Your goal: Using the data below, return every line that holds the word "const".
START Data provided
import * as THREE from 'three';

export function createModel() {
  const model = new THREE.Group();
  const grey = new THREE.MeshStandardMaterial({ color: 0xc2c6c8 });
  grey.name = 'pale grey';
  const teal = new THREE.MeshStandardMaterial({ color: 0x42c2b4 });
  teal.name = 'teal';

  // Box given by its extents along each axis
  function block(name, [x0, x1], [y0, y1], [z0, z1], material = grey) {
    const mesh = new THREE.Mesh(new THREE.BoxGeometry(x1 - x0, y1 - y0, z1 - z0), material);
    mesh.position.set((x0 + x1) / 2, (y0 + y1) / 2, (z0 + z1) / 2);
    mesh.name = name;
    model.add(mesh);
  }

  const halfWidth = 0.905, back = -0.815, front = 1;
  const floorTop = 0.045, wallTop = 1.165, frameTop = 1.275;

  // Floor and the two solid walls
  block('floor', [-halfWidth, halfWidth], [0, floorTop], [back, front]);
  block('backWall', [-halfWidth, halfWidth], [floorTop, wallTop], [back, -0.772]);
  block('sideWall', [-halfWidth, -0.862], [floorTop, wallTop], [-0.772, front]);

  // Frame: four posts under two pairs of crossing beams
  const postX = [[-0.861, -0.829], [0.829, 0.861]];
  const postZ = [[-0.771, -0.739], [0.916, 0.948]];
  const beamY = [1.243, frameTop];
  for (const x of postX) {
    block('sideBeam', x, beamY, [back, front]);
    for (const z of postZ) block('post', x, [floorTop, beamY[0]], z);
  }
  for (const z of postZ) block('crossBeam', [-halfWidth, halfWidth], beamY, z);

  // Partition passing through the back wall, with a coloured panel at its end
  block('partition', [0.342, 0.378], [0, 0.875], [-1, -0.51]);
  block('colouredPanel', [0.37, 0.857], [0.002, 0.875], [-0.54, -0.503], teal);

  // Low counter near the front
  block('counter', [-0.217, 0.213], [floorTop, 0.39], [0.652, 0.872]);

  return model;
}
END Data provided
Answer to the problem:
  const model = new THREE.Group();
  const grey = new THREE.MeshStandardMaterial({ color: 0xc2c6c8 });
  const teal = new THREE.MeshStandardMaterial({ color: 0x42c2b4 });
    const mesh = new THREE.Mesh(new THREE.BoxGeometry(x1 - x0, y1 - y0, z1 - z0), material);
  const halfWidth = 0.905, back = -0.815, front = 1;
  const floorTop = 0.045, wallTop = 1.165, frameTop = 1.275;
  const postX = [[-0.861, -0.829], [0.829, 0.861]];
  const postZ = [[-0.771, -0.739], [0.916, 0.948]];
  const beamY = [1.243, frameTop];
  for (const x of postX) {
    for (const z of postZ) block('post', x, [floorTop, beamY[0]], z);
  for (const z of postZ) block('crossBeam', [-halfWidth, halfWidth], beamY, z);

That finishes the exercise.